### STUDY MATERIAL ###

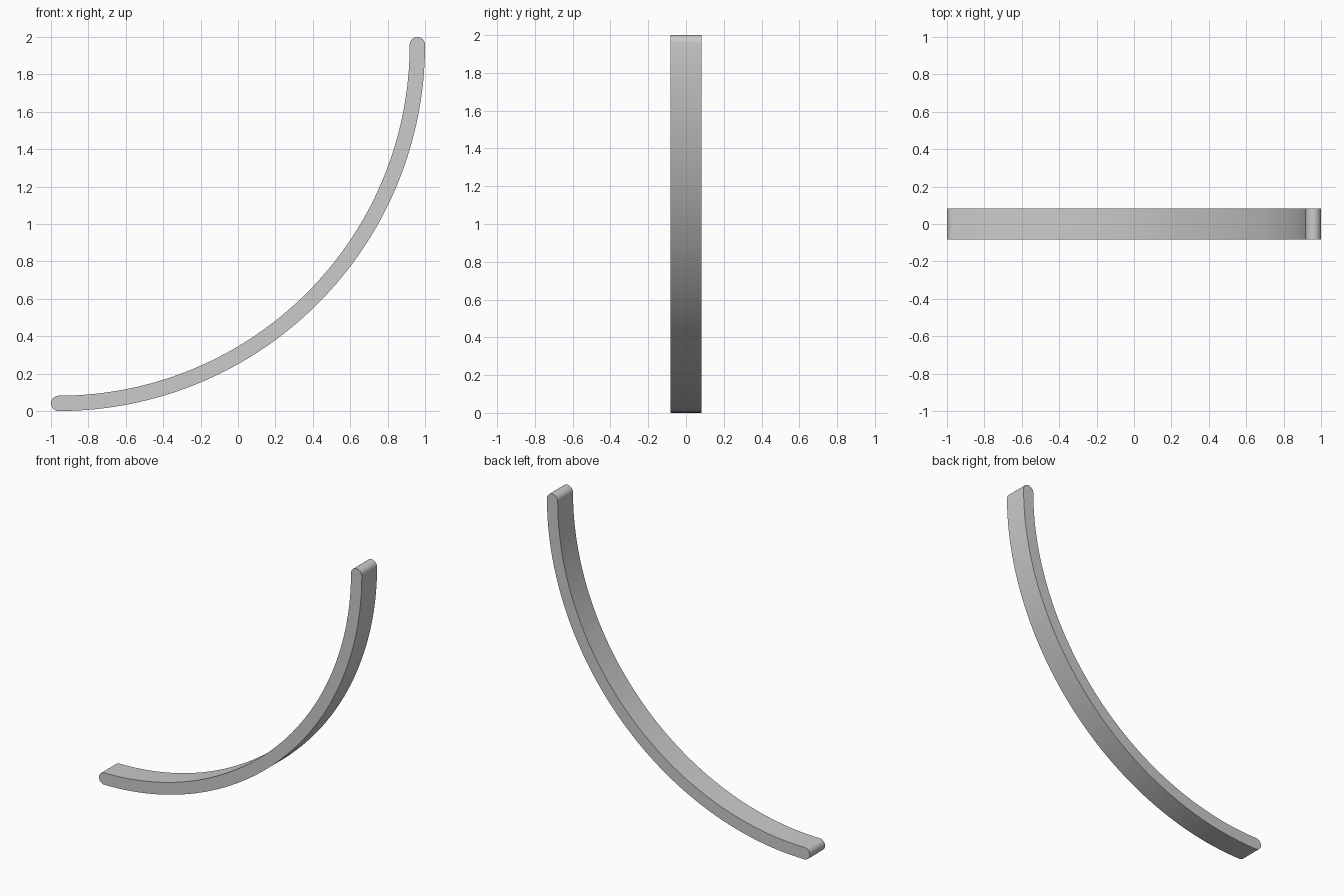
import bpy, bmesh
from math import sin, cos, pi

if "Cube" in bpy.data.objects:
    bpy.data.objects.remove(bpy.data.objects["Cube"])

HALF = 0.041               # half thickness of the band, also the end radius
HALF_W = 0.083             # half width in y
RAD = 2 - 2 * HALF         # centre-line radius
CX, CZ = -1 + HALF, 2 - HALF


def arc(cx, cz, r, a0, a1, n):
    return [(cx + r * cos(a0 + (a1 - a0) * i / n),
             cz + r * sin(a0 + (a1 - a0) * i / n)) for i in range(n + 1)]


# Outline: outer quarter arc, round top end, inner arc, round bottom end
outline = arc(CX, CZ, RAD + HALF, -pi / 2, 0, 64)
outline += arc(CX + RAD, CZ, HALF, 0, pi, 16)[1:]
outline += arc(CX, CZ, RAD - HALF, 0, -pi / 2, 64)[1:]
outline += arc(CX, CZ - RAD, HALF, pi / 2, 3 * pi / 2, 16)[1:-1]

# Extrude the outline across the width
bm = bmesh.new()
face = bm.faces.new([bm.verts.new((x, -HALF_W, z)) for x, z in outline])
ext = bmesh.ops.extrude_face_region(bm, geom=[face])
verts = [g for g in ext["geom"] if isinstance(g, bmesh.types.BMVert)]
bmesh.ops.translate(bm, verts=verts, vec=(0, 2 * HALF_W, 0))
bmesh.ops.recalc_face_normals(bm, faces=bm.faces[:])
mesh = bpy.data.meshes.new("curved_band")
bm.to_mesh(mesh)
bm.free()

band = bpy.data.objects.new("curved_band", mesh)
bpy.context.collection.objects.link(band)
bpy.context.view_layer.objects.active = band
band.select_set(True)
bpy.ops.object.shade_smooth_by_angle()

###
### STUDY MATERIAL ###

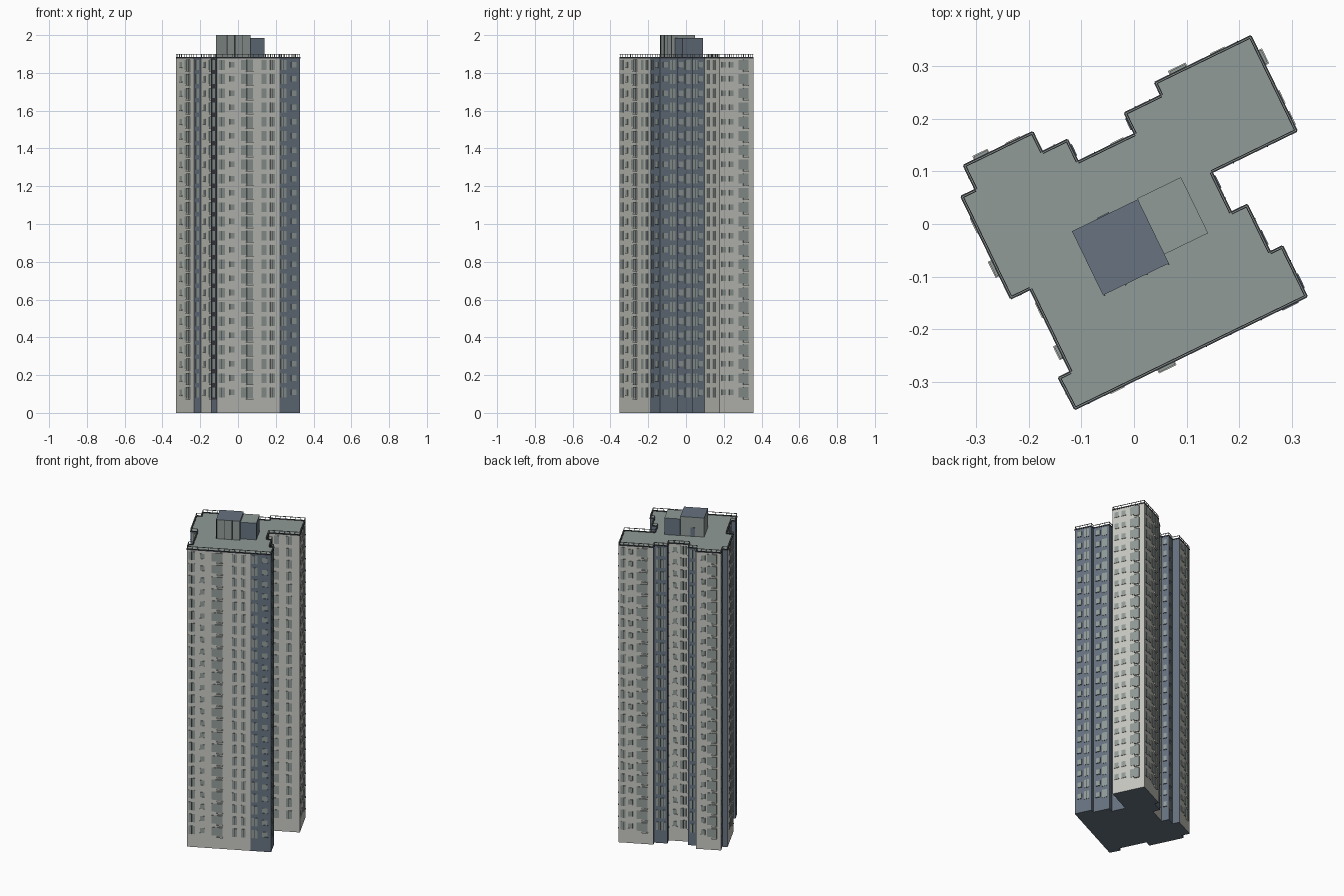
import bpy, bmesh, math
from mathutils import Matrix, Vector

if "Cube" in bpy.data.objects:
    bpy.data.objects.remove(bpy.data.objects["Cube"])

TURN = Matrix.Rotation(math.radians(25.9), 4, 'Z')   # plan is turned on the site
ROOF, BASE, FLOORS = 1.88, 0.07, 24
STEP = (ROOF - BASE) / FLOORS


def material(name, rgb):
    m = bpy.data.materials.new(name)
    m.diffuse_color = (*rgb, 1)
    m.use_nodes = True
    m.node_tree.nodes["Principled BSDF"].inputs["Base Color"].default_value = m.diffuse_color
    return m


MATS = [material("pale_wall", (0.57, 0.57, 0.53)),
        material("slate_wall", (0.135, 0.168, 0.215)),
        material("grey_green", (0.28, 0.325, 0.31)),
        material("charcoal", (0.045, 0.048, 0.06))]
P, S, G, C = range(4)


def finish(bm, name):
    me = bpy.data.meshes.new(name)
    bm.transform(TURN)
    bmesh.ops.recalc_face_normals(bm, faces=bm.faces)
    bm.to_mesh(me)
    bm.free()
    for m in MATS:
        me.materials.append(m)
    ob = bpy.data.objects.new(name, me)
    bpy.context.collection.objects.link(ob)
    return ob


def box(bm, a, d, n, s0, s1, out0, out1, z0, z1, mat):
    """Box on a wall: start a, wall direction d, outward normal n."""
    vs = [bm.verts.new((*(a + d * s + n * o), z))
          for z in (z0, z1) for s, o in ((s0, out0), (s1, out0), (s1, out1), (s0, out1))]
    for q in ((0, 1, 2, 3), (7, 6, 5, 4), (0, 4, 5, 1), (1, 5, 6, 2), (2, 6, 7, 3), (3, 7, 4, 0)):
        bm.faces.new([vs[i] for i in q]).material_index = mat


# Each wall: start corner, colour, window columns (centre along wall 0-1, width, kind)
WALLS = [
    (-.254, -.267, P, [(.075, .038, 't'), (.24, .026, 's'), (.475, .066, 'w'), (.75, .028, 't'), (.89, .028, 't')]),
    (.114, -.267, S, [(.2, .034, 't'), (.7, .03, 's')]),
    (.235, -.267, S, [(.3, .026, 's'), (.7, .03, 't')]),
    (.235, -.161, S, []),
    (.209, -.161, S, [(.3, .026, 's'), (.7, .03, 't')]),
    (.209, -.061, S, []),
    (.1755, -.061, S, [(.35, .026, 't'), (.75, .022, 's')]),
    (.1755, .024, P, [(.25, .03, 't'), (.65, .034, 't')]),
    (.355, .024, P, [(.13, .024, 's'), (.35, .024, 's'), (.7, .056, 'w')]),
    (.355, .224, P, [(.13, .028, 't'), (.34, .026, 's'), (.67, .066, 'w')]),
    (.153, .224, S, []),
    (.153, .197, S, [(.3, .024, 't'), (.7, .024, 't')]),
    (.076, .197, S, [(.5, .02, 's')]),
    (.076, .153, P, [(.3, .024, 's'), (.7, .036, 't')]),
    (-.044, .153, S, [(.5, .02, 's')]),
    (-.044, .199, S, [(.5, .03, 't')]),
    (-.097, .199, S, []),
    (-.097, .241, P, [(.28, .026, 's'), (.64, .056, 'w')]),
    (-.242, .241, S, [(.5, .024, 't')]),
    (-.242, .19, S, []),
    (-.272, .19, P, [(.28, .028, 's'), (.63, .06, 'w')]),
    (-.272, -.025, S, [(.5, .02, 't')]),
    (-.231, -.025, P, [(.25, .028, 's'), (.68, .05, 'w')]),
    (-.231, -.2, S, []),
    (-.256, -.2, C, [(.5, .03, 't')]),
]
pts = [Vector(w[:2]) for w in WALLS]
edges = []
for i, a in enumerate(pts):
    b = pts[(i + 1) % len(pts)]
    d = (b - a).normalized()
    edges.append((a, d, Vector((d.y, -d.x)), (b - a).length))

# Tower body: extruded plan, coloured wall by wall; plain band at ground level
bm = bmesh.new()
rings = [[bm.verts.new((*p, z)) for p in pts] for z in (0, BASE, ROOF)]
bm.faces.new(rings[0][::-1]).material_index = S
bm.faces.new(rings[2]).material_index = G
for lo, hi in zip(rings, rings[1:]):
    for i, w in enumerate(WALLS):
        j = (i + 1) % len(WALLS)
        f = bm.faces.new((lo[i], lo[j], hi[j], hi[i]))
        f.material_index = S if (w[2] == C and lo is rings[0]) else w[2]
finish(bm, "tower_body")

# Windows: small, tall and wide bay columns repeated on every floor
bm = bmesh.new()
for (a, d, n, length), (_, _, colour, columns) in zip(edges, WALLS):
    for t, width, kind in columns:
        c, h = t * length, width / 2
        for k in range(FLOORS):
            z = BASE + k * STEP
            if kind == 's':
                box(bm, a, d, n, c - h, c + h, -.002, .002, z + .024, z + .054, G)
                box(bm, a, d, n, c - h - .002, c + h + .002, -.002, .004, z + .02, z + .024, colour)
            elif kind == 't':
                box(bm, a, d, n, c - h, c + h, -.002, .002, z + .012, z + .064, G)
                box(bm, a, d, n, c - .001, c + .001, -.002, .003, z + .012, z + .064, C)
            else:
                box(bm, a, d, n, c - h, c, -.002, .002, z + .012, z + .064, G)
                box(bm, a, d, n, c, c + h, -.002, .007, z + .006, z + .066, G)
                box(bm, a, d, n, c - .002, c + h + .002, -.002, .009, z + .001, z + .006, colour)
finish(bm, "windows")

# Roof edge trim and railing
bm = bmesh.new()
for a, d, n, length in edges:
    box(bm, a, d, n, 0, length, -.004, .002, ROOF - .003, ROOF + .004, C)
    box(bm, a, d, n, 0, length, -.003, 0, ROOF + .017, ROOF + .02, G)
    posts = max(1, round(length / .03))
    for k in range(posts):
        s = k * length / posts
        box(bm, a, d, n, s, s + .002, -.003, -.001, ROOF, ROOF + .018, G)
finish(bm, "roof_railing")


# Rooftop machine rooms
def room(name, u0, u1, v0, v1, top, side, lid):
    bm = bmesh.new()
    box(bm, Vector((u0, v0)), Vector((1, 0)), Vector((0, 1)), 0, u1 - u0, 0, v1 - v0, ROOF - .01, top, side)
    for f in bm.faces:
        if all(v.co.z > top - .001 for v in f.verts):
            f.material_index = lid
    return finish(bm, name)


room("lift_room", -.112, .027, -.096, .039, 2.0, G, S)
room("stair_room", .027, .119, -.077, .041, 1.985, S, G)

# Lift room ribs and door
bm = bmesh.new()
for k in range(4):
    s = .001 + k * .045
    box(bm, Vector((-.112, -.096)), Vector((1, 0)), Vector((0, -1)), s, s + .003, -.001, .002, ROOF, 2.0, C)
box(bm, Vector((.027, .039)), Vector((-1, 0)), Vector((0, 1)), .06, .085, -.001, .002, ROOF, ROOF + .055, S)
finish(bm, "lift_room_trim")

###
### STUDY MATERIAL ###

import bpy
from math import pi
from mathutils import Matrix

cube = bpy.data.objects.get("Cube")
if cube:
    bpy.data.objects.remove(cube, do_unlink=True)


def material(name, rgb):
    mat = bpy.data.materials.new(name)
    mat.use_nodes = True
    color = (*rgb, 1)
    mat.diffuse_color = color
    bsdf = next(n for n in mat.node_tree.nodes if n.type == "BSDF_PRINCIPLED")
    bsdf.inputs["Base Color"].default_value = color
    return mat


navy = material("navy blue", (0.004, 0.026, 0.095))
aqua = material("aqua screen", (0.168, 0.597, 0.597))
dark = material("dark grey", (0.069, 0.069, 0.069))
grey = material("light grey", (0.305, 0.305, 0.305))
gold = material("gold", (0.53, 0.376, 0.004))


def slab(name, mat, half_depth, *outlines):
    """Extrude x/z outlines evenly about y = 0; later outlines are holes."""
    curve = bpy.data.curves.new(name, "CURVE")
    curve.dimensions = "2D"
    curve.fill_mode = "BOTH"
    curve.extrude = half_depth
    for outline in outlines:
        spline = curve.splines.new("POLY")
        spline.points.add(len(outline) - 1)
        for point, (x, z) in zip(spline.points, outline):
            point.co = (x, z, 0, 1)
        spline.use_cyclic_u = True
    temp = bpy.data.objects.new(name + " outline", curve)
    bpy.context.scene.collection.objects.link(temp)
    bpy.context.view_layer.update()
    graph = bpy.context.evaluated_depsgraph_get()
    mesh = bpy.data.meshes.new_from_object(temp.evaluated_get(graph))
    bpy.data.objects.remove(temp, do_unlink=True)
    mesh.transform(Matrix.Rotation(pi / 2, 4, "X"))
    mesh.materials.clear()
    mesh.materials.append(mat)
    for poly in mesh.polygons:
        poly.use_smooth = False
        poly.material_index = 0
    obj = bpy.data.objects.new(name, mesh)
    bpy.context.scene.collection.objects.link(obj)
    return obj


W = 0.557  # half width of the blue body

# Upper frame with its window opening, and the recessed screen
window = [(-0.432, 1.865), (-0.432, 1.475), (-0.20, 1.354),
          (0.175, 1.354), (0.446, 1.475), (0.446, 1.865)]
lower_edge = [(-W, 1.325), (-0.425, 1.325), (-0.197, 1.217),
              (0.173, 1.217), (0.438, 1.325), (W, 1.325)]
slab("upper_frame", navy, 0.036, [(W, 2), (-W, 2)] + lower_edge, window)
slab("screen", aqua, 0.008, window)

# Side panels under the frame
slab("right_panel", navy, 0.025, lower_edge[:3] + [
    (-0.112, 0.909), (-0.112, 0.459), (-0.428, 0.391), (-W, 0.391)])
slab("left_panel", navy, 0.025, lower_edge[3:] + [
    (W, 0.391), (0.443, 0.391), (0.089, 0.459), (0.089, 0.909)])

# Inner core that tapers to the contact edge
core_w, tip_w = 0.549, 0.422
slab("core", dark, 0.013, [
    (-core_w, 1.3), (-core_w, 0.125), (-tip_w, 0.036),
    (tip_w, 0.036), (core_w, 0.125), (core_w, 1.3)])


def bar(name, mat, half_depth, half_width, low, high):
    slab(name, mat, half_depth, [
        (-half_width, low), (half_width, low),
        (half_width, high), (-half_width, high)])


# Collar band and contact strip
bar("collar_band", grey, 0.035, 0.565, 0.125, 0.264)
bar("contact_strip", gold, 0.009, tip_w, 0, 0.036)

###

◆ **YOUR INSTRUCTIONS**
Within this listing, how many lines hold "spline"? Give the number alone.

◆ **WRITTEN RESPONSE**
4